Task details: Among the entries below, find the line with "for (const [w, y0, y1, z]", then quote it and each following line up to and including the line with "indices.push(0, 2, 1, 0, 3, 2, e, e", and nothing else.

Data section:
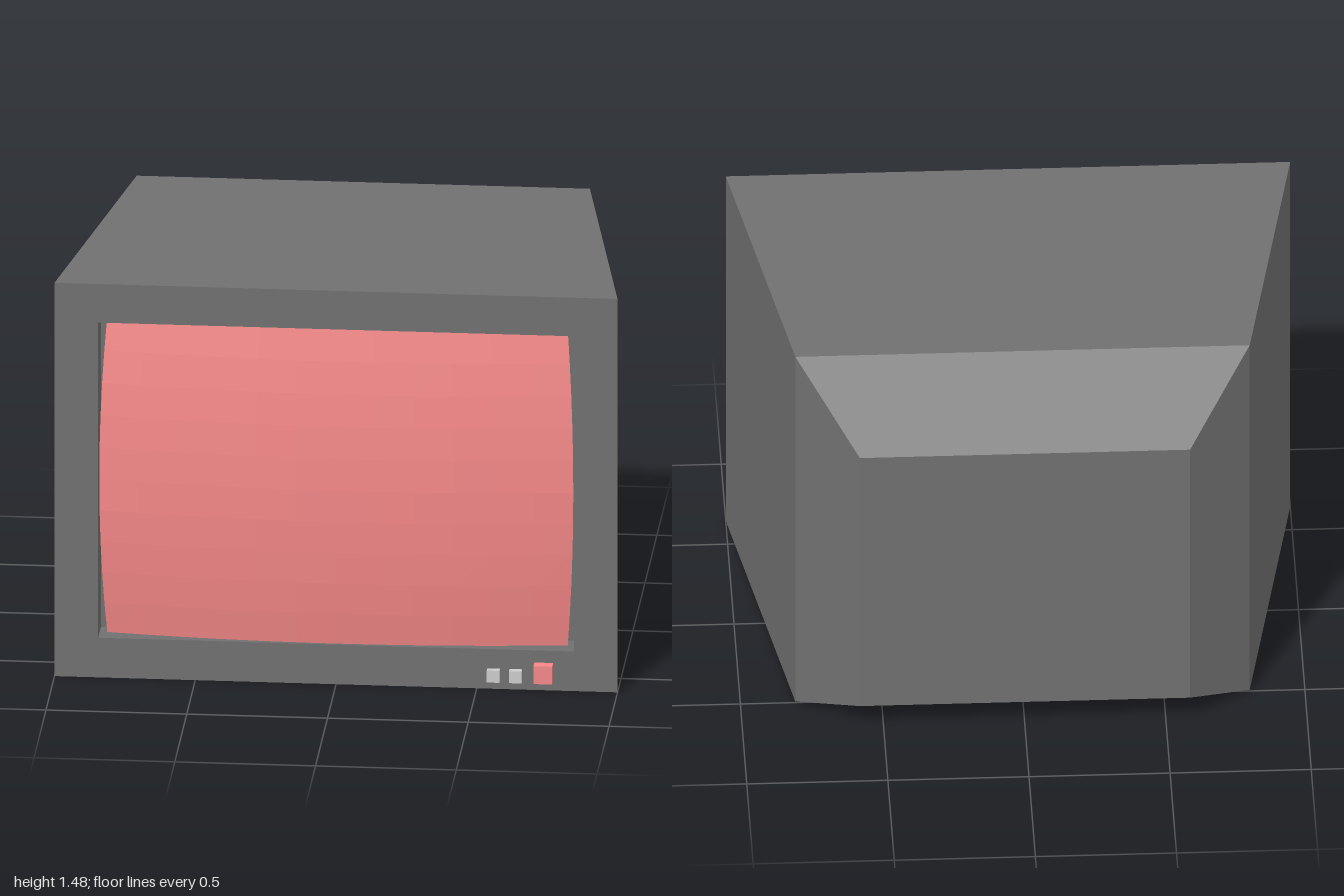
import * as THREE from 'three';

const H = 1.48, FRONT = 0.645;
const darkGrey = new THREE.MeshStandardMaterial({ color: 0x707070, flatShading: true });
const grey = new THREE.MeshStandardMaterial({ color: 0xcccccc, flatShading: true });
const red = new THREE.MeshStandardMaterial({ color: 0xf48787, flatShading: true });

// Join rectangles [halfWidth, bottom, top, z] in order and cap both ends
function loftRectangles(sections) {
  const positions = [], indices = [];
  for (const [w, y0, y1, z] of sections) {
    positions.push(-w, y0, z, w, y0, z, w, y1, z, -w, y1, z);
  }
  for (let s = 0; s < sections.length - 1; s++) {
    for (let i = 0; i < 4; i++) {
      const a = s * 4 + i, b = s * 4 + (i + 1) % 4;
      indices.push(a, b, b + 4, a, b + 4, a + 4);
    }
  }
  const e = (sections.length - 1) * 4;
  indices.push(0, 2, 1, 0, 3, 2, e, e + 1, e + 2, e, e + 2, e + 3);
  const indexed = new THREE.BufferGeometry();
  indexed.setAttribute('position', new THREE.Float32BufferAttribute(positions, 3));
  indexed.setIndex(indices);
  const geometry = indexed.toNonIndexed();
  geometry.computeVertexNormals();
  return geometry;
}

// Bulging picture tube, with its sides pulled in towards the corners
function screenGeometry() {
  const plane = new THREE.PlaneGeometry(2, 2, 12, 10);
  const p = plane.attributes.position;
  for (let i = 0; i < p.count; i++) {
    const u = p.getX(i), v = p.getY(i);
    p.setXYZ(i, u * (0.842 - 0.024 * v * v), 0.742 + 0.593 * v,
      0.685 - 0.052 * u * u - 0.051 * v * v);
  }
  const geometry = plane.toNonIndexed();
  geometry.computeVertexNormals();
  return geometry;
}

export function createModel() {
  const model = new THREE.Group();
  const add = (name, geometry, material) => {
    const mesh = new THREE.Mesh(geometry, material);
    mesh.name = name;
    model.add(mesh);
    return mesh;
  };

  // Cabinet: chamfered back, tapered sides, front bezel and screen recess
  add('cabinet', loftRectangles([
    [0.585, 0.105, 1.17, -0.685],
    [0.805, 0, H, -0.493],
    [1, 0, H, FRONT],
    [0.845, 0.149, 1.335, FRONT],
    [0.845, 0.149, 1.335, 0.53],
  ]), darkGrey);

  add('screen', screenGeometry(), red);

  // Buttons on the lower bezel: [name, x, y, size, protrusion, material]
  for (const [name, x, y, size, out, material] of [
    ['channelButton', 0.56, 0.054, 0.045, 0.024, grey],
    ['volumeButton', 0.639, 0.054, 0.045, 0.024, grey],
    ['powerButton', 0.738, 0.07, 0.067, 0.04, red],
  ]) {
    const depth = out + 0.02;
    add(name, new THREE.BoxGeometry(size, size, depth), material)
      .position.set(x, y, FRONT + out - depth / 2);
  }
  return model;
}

Your solution:
  for (const [w, y0, y1, z] of sections) {
    positions.push(-w, y0, z, w, y0, z, w, y1, z, -w, y1, z);
  }
  for (let s = 0; s < sections.length - 1; s++) {
    for (let i = 0; i < 4; i++) {
      const a = s * 4 + i, b = s * 4 + (i + 1) % 4;
      indices.push(a, b, b + 4, a, b + 4, a + 4);
    }
  }
  const e = (sections.length - 1) * 4;
  indices.push(0, 2, 1, 0, 3, 2, e, e + 1, e + 2, e, e + 2, e + 3);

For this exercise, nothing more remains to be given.